● ABOUT THIS EXERCISE:
Retype exactly the lines from the one with "block(g, 'gripBack', wood, mid, gripRows, [8, 9]);" down to the final line of the material below, both included, and nothing more.

● GIVEN INFORMATION:
+ + +

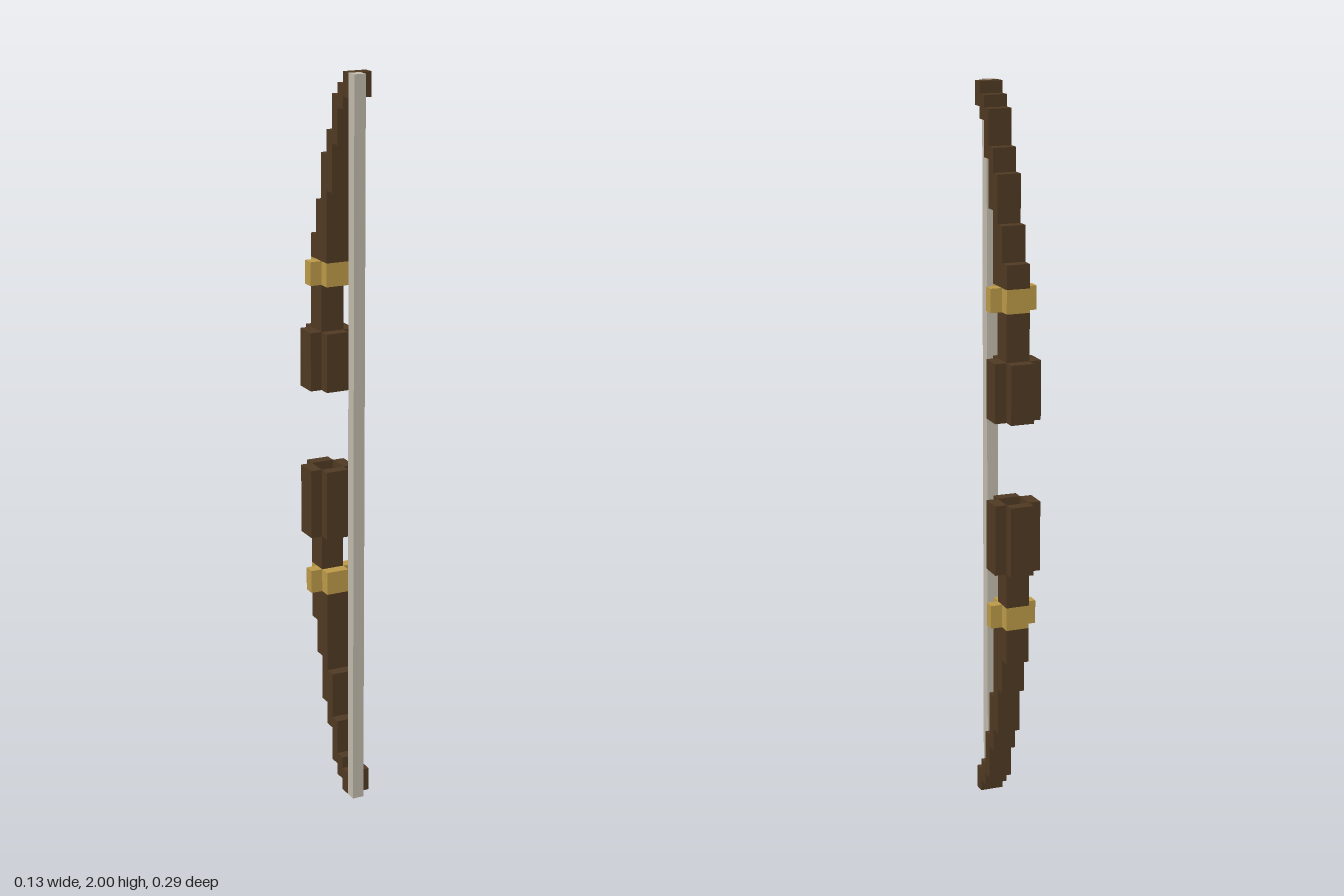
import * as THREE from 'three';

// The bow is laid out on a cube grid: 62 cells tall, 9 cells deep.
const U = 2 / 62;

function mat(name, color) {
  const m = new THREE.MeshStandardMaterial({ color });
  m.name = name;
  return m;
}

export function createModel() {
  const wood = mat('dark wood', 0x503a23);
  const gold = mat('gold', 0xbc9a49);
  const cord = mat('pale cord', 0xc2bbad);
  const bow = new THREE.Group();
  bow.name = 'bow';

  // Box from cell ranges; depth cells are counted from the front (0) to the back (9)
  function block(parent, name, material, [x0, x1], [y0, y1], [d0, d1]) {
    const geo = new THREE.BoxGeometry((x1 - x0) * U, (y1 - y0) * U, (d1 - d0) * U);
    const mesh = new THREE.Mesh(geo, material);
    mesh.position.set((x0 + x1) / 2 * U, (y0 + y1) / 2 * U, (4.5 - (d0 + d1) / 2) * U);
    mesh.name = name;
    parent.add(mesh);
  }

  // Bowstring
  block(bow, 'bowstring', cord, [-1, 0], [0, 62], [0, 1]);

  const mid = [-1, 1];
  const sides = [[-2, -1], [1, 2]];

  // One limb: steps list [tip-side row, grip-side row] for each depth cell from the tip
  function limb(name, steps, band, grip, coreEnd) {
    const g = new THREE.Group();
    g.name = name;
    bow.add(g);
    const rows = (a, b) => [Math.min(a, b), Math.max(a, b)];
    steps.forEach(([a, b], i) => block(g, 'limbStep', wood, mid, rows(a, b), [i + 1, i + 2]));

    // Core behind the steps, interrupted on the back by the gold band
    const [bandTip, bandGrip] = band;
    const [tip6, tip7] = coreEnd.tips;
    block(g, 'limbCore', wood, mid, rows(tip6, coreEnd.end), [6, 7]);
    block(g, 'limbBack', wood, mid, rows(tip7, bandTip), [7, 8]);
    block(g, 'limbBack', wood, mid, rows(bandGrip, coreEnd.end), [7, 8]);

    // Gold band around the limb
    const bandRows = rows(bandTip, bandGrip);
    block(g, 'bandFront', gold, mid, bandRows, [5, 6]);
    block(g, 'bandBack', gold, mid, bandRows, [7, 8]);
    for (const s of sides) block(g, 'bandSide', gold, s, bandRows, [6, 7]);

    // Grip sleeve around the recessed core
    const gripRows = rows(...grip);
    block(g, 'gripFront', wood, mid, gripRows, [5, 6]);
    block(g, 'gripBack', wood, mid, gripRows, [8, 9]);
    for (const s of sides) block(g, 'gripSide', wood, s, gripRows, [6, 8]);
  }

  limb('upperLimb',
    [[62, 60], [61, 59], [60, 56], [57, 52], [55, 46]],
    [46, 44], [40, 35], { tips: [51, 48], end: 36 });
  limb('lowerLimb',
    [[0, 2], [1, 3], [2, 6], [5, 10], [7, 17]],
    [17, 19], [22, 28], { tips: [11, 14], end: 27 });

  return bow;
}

+ + +

● OUTPUT OF THE EXERCISE:
    block(g, 'gripBack', wood, mid, gripRows, [8, 9]);
    for (const s of sides) block(g, 'gripSide', wood, s, gripRows, [6, 8]);
  }

  limb('upperLimb',
    [[62, 60], [61, 59], [60, 56], [57, 52], [55, 46]],
    [46, 44], [40, 35], { tips: [51, 48], end: 36 });
  limb('lowerLimb',
    [[0, 2], [1, 3], [2, 6], [5, 10], [7, 17]],
    [17, 19], [22, 28], { tips: [11, 14], end: 27 });

  return bow;
}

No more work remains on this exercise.